The factory sector has been the worst part of the economy for more than a year, although the rate of decline moderated in August and new orders and factory production actually increased. That progress, however, was another casualty of the terrorist attacks.

"I was expecting a drop in the numbers, but nothing of the magnitude of what we got," said Michael Moran, an economist at Daiwa Securities."The report indicates deep weakness in manufacturing."

The employment index, within the NAPM report, fell to 35.1 from 41.2 in September. One day before the Labor Department releases its monthly employment report -- a key indicator of the overall health of the economy -- the number signals worse news to come.

"You can't sugar-coat this data," said Brian Jones, an economist at Salomon Smith Barney. "The data suggest that we could lose 100,000 jobs in the factory sector in tomorrow's jobs report." Jones forecasts the unemployment rate in October to jump to 5.2% from 4.9% in September.
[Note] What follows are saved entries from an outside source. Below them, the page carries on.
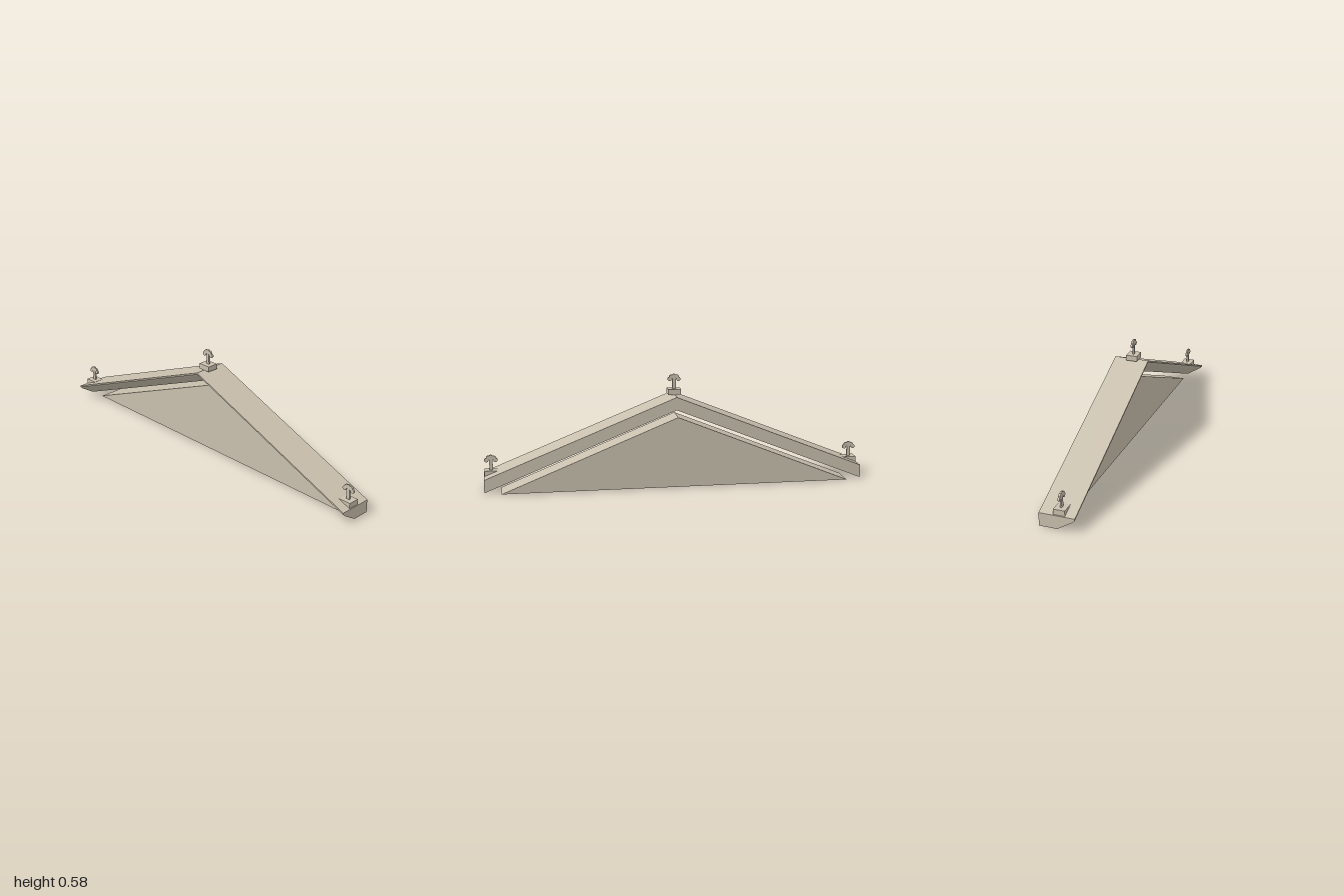
import * as THREE from 'three';

const RISE = 0.402; // height gained from eave to apex

export function createModel() {
  const model = new THREE.Group();
  const stone = new THREE.MeshStandardMaterial({ color: 0xc9c0ae });
  stone.name = 'warm stone';

  const add = (parent, name, geometry) => {
    const mesh = new THREE.Mesh(geometry, stone);
    mesh.name = name;
    parent.add(mesh);
    return mesh;
  };

  // Raking cornice: one moulding profile [z, y], swept across and bent up at the middle
  const profile = [[0.113, 0.068], [0.113, 0.06], [0.1, 0.047], [0.025, 0], [-0.067, 0], [-0.067, 0.068]];
  const section = new THREE.Shape(profile.map(([z, y]) => new THREE.Vector2(-z, y)));
  const cornice = new THREE.ExtrudeGeometry(section, { depth: 2, steps: 2, bevelEnabled: false });
  cornice.translate(0, 0, -1).rotateY(Math.PI / 2);
  const p = cornice.attributes.position;
  for (let i = 0; i < p.count; i++) p.setY(i, p.getY(i) + RISE * (1 - Math.abs(p.getX(i))));
  cornice.computeVertexNormals();
  add(model, 'rakingCornice', cornice);

  // Thick triangular gable panel under the cornice, projecting behind it
  const triangle = new THREE.Shape([
    new THREE.Vector2(-0.912, 0.003), new THREE.Vector2(0.912, 0.003), new THREE.Vector2(0, 0.373),
  ]);
  const panel = new THREE.ExtrudeGeometry(triangle, { depth: 0.137, bevelEnabled: false });
  add(model, 'gablePanel', panel.translate(0, 0, -0.112));

  // Roof ornaments: plinth, stem and a fan of five round lobes, at the apex and both eaves
  const plinth = new THREE.BoxGeometry(0.068, 0.028, 0.059);
  const stem = new THREE.BoxGeometry(0.018, 0.066, 0.009);
  const lobe = new THREE.CylinderGeometry(0.011, 0.011, 0.0095, 16).rotateX(Math.PI / 2);
  const spots = [['apexOrnament', 0, 0.47], ['leftOrnament', 0.962, 0.07], ['rightOrnament', -0.962, 0.07]];
  for (const [name, x, y] of spots) {
    const ornament = new THREE.Group();
    ornament.name = name;
    ornament.position.set(x, y, 0.033);
    add(ornament, 'plinth', plinth).position.y = 0.014;
    add(ornament, 'stem', stem).position.y = 0.059;
    for (let i = 0; i < 5; i++) {
      const a = THREE.MathUtils.degToRad(20 + 35 * i);
      add(ornament, 'fanLobe', lobe).position.set(0.025 * Math.cos(a), 0.071 + 0.025 * Math.sin(a), 0);
    }
    model.add(ornament);
  }
  return model;
}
In a separate report, the Labor Department said the number of initial jobless claims fell to 499,000 in the week ended Saturday, down from 500,000 in the week ago period. But, more importantly, it noted that the total number of people who collect unemployment benefits is rising.

In other economic reports, the Commerce Department said consumer spending in September decreased 1.8%, the largest monthly drop since January 1987, as many consumers stayed away from their local shopping malls in the wake of the terrorist attacks. Personal income was unchanged.